> _The problem_
Give the number of lines in this listing that contain "knotGeometry", with no other words.
:: Listed entries
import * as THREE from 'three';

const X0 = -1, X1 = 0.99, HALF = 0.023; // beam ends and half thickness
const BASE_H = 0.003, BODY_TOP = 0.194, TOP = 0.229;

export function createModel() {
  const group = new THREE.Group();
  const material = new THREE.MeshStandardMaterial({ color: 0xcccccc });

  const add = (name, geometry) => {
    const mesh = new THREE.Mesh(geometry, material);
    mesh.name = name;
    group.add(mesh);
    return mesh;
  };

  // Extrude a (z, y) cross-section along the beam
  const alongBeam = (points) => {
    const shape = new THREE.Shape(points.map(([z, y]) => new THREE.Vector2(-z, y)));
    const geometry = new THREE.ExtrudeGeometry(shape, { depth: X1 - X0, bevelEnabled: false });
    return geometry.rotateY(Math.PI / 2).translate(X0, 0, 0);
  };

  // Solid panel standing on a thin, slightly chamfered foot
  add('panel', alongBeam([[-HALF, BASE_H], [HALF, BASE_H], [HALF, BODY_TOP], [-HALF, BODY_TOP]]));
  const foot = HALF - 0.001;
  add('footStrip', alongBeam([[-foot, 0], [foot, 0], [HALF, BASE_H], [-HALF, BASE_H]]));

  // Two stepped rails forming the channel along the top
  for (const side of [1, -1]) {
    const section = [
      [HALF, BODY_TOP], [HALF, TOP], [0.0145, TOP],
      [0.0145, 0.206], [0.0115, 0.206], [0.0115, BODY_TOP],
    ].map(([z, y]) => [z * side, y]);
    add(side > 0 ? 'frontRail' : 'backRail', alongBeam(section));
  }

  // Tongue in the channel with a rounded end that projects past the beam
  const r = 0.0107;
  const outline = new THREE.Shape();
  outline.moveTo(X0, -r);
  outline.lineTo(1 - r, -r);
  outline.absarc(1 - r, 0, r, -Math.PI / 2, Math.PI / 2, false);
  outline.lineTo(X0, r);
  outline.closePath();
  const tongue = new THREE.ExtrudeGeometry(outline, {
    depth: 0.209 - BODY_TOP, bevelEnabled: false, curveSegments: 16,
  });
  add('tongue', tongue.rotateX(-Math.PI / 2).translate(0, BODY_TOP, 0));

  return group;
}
::::
:: Listed entries
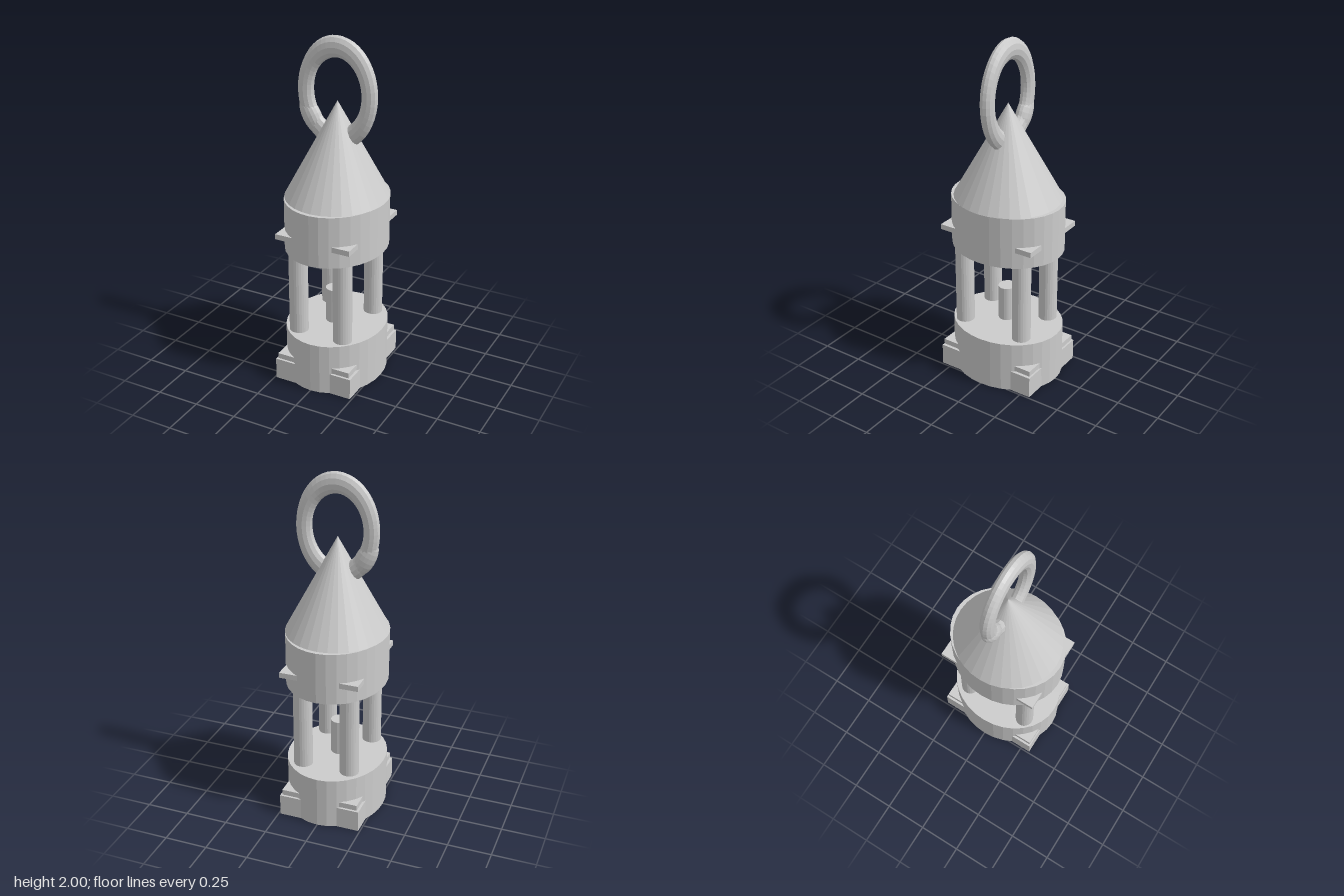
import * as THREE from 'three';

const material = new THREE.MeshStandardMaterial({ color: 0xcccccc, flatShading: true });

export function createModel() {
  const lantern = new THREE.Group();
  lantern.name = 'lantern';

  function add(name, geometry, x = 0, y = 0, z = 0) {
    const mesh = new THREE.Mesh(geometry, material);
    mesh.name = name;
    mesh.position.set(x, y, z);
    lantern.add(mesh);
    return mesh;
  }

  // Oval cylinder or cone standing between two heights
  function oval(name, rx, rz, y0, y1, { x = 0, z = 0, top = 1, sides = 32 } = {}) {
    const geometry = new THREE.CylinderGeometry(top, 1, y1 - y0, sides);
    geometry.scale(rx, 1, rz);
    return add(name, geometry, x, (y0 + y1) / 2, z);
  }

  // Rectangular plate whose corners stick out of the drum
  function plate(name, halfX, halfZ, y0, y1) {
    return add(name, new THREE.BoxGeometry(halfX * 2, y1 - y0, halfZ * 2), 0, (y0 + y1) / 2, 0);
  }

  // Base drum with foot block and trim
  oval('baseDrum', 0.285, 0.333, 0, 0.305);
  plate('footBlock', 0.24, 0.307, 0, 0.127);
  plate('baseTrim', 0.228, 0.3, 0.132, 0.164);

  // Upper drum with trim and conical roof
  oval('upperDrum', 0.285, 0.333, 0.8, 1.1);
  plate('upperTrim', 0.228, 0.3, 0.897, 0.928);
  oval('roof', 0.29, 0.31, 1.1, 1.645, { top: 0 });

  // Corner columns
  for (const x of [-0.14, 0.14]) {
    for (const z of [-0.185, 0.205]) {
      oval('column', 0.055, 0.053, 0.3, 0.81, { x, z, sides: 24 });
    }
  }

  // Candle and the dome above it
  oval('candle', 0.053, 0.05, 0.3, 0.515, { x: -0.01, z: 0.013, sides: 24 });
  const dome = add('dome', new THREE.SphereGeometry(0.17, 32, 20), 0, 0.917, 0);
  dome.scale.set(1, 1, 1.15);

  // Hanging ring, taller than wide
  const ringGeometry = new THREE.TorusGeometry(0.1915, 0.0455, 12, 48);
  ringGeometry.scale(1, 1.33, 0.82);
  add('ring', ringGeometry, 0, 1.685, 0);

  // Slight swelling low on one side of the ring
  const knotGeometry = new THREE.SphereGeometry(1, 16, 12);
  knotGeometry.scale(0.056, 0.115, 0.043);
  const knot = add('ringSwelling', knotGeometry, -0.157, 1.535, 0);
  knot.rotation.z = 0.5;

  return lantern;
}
::::
:: Listed entries
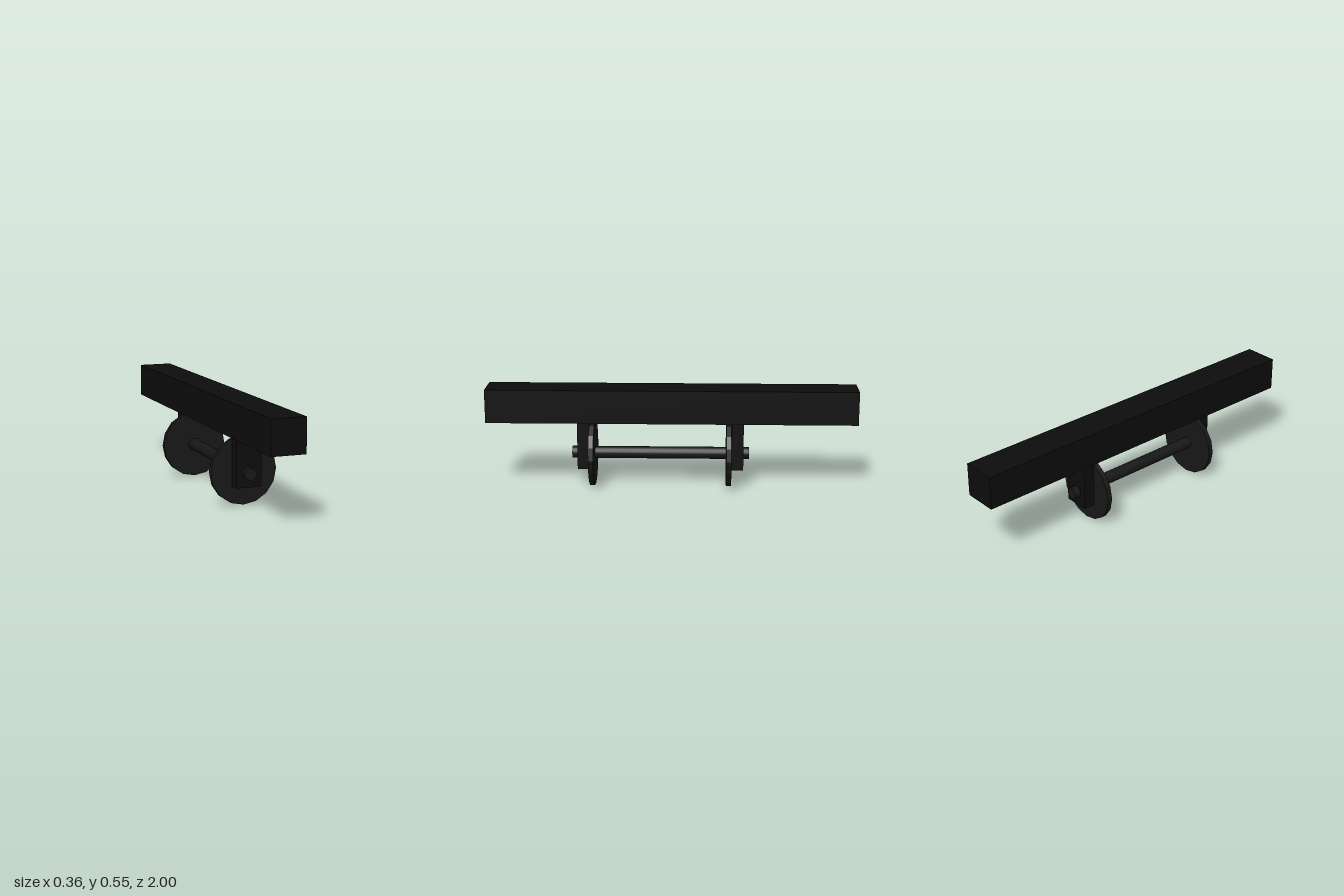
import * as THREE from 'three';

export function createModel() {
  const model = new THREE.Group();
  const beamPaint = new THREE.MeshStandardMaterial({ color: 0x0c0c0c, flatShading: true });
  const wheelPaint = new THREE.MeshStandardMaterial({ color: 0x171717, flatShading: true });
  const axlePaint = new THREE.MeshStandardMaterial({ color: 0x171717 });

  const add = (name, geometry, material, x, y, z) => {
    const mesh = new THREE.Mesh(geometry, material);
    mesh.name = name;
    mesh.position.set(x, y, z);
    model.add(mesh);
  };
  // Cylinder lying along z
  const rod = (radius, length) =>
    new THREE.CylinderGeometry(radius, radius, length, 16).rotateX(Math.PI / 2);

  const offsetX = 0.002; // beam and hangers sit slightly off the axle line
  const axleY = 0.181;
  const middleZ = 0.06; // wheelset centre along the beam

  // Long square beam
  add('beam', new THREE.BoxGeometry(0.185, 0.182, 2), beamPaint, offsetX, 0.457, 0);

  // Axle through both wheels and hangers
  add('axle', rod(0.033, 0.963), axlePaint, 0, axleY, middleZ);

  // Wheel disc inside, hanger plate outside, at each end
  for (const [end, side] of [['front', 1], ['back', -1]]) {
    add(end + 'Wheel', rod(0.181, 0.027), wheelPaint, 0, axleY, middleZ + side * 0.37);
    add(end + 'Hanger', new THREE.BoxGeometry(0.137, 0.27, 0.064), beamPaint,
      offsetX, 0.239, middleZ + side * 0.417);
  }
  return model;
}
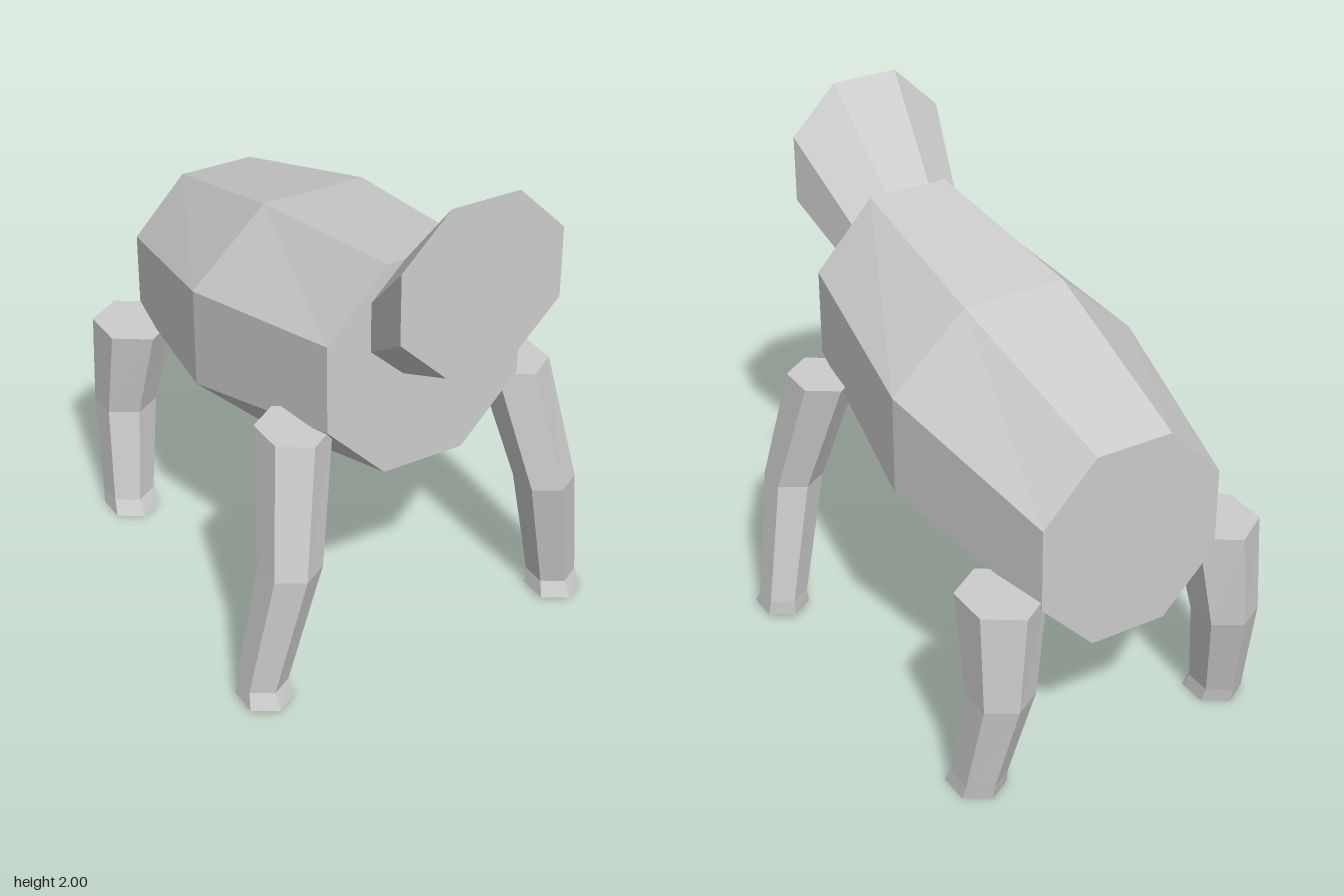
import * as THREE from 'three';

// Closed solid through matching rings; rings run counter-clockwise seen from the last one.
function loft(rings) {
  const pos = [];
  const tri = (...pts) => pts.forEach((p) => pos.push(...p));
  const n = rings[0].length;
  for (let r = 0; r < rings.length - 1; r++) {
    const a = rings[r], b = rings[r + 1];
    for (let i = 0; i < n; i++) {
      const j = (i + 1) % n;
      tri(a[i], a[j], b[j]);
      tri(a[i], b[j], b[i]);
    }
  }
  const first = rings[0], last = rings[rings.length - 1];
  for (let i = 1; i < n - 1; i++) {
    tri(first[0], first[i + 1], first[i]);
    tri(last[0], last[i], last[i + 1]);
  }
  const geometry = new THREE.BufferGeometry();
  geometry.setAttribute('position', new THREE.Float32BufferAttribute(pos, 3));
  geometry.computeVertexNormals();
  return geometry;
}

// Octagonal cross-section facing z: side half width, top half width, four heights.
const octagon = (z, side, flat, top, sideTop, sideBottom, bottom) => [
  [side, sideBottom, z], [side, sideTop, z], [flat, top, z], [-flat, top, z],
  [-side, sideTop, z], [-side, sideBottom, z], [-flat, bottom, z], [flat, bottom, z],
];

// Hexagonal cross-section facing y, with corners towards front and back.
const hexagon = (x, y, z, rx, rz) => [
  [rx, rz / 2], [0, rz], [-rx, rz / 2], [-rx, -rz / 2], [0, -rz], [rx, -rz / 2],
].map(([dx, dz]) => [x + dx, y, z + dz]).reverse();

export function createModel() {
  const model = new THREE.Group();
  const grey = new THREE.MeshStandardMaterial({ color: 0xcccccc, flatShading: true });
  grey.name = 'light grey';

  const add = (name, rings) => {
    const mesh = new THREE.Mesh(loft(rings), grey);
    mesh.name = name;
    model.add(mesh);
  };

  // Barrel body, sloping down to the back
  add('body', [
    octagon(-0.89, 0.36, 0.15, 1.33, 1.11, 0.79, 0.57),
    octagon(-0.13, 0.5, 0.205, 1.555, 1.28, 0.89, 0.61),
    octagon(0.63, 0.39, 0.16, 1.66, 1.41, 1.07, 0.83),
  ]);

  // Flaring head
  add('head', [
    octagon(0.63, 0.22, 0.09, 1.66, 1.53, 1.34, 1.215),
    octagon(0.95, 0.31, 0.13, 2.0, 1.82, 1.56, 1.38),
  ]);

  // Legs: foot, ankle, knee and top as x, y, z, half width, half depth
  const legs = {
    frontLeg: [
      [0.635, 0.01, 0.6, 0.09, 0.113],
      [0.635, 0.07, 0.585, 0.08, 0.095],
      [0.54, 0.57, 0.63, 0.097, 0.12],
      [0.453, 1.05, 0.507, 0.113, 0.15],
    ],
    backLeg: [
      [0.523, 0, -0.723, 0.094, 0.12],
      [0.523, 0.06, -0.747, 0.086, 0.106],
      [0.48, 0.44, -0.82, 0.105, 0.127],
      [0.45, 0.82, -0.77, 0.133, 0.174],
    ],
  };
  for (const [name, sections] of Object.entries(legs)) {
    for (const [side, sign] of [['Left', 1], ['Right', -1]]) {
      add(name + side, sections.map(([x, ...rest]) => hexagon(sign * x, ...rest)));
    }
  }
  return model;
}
::::
> _Your solution_
3